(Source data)
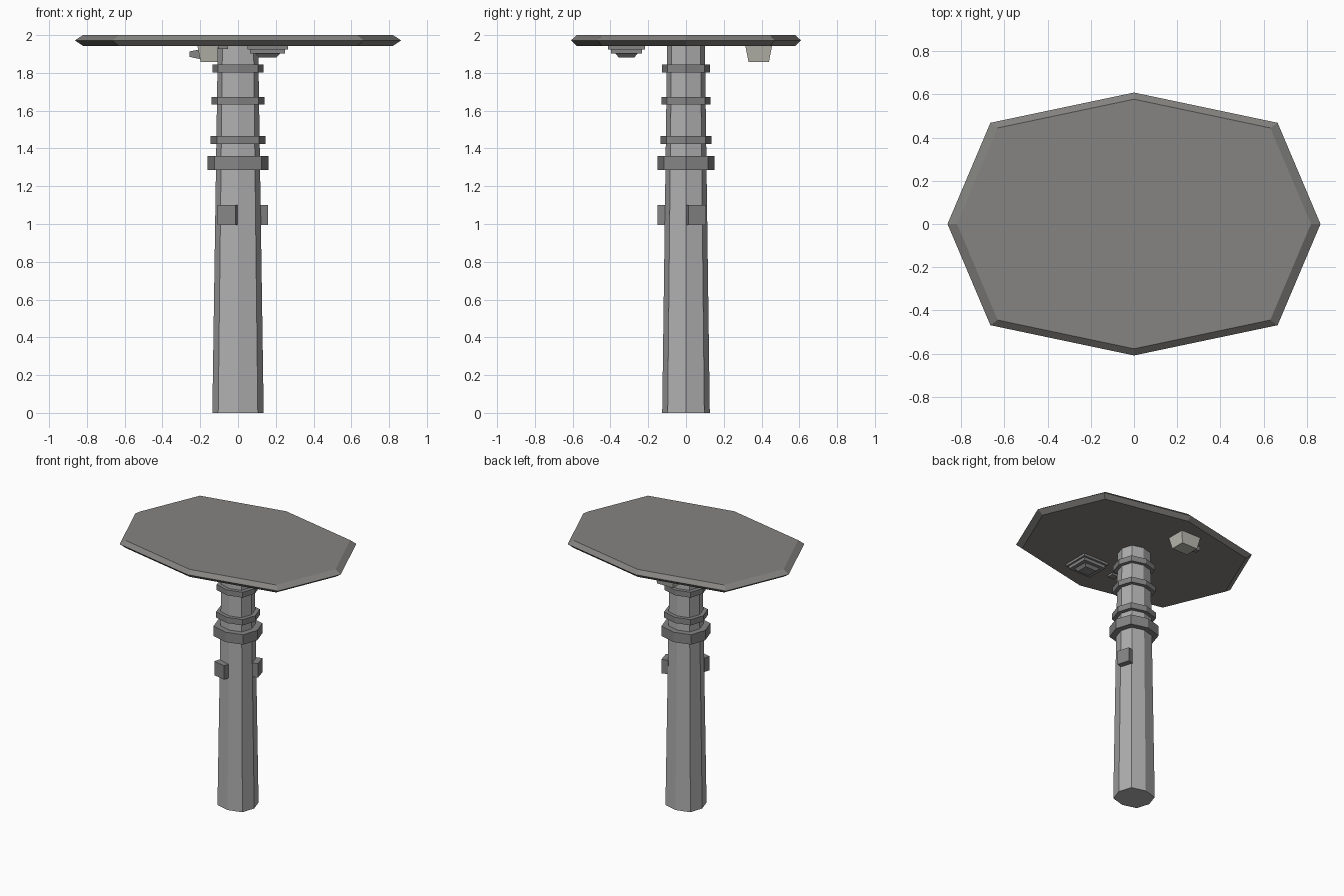
import bpy, bmesh
from math import radians
from mathutils import Matrix, Vector

if "Cube" in bpy.data.objects:
    bpy.data.objects.remove(bpy.data.objects["Cube"])


def paint(name, r, g, b):
    m = bpy.data.materials.new(name)
    m.diffuse_color = (r, g, b, 1)
    m.use_nodes = True
    m.node_tree.nodes["Principled BSDF"].inputs["Base Color"].default_value = m.diffuse_color
    return m


DARK = paint("dark_grey", 0.232, 0.228, 0.218)
MID = paint("mid_grey", 0.43, 0.43, 0.43)
METAL = paint("collar_grey", 0.235, 0.235, 0.235)
CLAY = paint("warm_grey", 0.50, 0.49, 0.44)


def loft(name, rings, mat):
    """Skin a stack of equally sized vertex rings and cap both ends."""
    bm = bmesh.new()
    rows = [[bm.verts.new(p) for p in ring] for ring in rings]
    n = len(rows[0])
    for a, b in zip(rows, rows[1:]):
        for i in range(n):
            j = (i + 1) % n
            bm.faces.new((a[i], a[j], b[j], b[i]))
    bm.faces.new(rows[0][::-1])
    bm.faces.new(rows[-1])
    bmesh.ops.recalc_face_normals(bm, faces=bm.faces)
    mesh = bpy.data.meshes.new(name)
    bm.to_mesh(mesh)
    bm.free()
    mesh.materials.append(mat)
    ob = bpy.data.objects.new(name, mesh)
    bpy.context.collection.objects.link(ob)
    return ob


def octagon(rx, ry, z, k=0.77):
    """Octagon with points on the axes and diagonals at k times the radii."""
    shape = [(1, 0), (k, k), (0, 1), (-k, k), (-1, 0), (-k, -k), (0, -1), (k, -k)]
    return [(x * rx, y * ry, z) for x, y in shape]


def rect(cx, cy, hx, hy, z):
    return [(cx + sx * hx, cy + sy * hy, z)
            for sx, sy in ((-1, -1), (1, -1), (1, 1), (-1, 1))]


# Table top with bevelled rim
loft("table_top", [octagon(0.82, 0.578, 1.943),
                   octagon(0.864, 0.609, 1.972),
                   octagon(0.82, 0.578, 2.0)], DARK)

# Tapered post
loft("post", [octagon(0.136, 0.126, 0), octagon(0.107, 0.10, 1.95)], MID)

# Collars around the post
for i, (z0, z1, rx, ry) in enumerate([(1.285, 1.36, 0.162, 0.15),
                                      (1.423, 1.467, 0.145, 0.134),
                                      (1.632, 1.673, 0.141, 0.131),
                                      (1.803, 1.845, 0.136, 0.127)]):
    loft(f"collar_{i + 1}", [octagon(rx, ry, z0), octagon(rx, ry, z1)], METAL)

# Small blocks lying flat on two post faces
for name, x, y, hx, hy, turn in (("front_block", -0.055, -0.115, 0.05, 0.024, -14),
                                 ("side_block", 0.123, 0.052, 0.024, 0.048, 16)):
    block = loft(name, [rect(0, 0, hx, hy, z) for z in (-0.053, 0.053)], METAL)
    block.matrix_world = (Matrix.Translation(Vector((x, y, 1.048)))
                          @ Matrix.Rotation(radians(turn), 4, 'Z'))

# Stepped plate stack under the table
for i, (hx, hy, z0, z1, taper) in enumerate([(0.107, 0.098, 1.925, 1.95, 1),
                                             (0.093, 0.083, 1.902, 1.925, 1),
                                             (0.065, 0.058, 1.882, 1.902, 0.72)]):
    loft(f"plate_{i + 1}", [rect(0.157, -0.315, hx * taper, hy * taper, z0),
                            rect(0.157, -0.315, hx, hy, z1)], METAL)

# Tapered cup with handle under the table
loft("cup", [rect(-0.132, 0.385, 0.066, 0.054, 1.858),
             rect(-0.132, 0.385, 0.084, 0.072, 1.95)], CLAY)
loft("cup_handle", [[(x, 0.38 + sy * 0.018, 1.899 + sz * h)
                     for sy, sz in ((-1, -1), (1, -1), (1, 1), (-1, 1))]
                    for x, h in ((-0.258, 0.014), (-0.20, 0.026))], METAL)

# Small token under the table
loft("token", [rect(-0.08, -0.32, 0.026, 0.024, z) for z in (1.927, 1.95)], METAL)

— To do —
Print all the lines above exactly as they are, but without the pictures.

— Response to the task —
import bpy, bmesh
from math import radians
from mathutils import Matrix, Vector

if "Cube" in bpy.data.objects:
    bpy.data.objects.remove(bpy.data.objects["Cube"])


def paint(name, r, g, b):
    m = bpy.data.materials.new(name)
    m.diffuse_color = (r, g, b, 1)
    m.use_nodes = True
    m.node_tree.nodes["Principled BSDF"].inputs["Base Color"].default_value = m.diffuse_color
    return m


DARK = paint("dark_grey", 0.232, 0.228, 0.218)
MID = paint("mid_grey", 0.43, 0.43, 0.43)
METAL = paint("collar_grey", 0.235, 0.235, 0.235)
CLAY = paint("warm_grey", 0.50, 0.49, 0.44)


def loft(name, rings, mat):
    """Skin a stack of equally sized vertex rings and cap both ends."""
    bm = bmesh.new()
    rows = [[bm.verts.new(p) for p in ring] for ring in rings]
    n = len(rows[0])
    for a, b in zip(rows, rows[1:]):
        for i in range(n):
            j = (i + 1) % n
            bm.faces.new((a[i], a[j], b[j], b[i]))
    bm.faces.new(rows[0][::-1])
    bm.faces.new(rows[-1])
    bmesh.ops.recalc_face_normals(bm, faces=bm.faces)
    mesh = bpy.data.meshes.new(name)
    bm.to_mesh(mesh)
    bm.free()
    mesh.materials.append(mat)
    ob = bpy.data.objects.new(name, mesh)
    bpy.context.collection.objects.link(ob)
    return ob


def octagon(rx, ry, z, k=0.77):
    """Octagon with points on the axes and diagonals at k times the radii."""
    shape = [(1, 0), (k, k), (0, 1), (-k, k), (-1, 0), (-k, -k), (0, -1), (k, -k)]
    return [(x * rx, y * ry, z) for x, y in shape]


def rect(cx, cy, hx, hy, z):
    return [(cx + sx * hx, cy + sy * hy, z)
            for sx, sy in ((-1, -1), (1, -1), (1, 1), (-1, 1))]


# Table top with bevelled rim
loft("table_top", [octagon(0.82, 0.578, 1.943),
                   octagon(0.864, 0.609, 1.972),
                   octagon(0.82, 0.578, 2.0)], DARK)

# Tapered post
loft("post", [octagon(0.136, 0.126, 0), octagon(0.107, 0.10, 1.95)], MID)

# Collars around the post
for i, (z0, z1, rx, ry) in enumerate([(1.285, 1.36, 0.162, 0.15),
                                      (1.423, 1.467, 0.145, 0.134),
                                      (1.632, 1.673, 0.141, 0.131),
                                      (1.803, 1.845, 0.136, 0.127)]):
    loft(f"collar_{i + 1}", [octagon(rx, ry, z0), octagon(rx, ry, z1)], METAL)

# Small blocks lying flat on two post faces
for name, x, y, hx, hy, turn in (("front_block", -0.055, -0.115, 0.05, 0.024, -14),
                                 ("side_block", 0.123, 0.052, 0.024, 0.048, 16)):
    block = loft(name, [rect(0, 0, hx, hy, z) for z in (-0.053, 0.053)], METAL)
    block.matrix_world = (Matrix.Translation(Vector((x, y, 1.048)))
                          @ Matrix.Rotation(radians(turn), 4, 'Z'))

# Stepped plate stack under the table
for i, (hx, hy, z0, z1, taper) in enumerate([(0.107, 0.098, 1.925, 1.95, 1),
                                             (0.093, 0.083, 1.902, 1.925, 1),
                                             (0.065, 0.058, 1.882, 1.902, 0.72)]):
    loft(f"plate_{i + 1}", [rect(0.157, -0.315, hx * taper, hy * taper, z0),
                            rect(0.157, -0.315, hx, hy, z1)], METAL)

# Tapered cup with handle under the table
loft("cup", [rect(-0.132, 0.385, 0.066, 0.054, 1.858),
             rect(-0.132, 0.385, 0.084, 0.072, 1.95)], CLAY)
loft("cup_handle", [[(x, 0.38 + sy * 0.018, 1.899 + sz * h)
                     for sy, sz in ((-1, -1), (1, -1), (1, 1), (-1, 1))]
                    for x, h in ((-0.258, 0.014), (-0.20, 0.026))], METAL)

# Small token under the table
loft("token", [rect(-0.08, -0.32, 0.026, 0.024, z) for z in (1.927, 1.95)], METAL)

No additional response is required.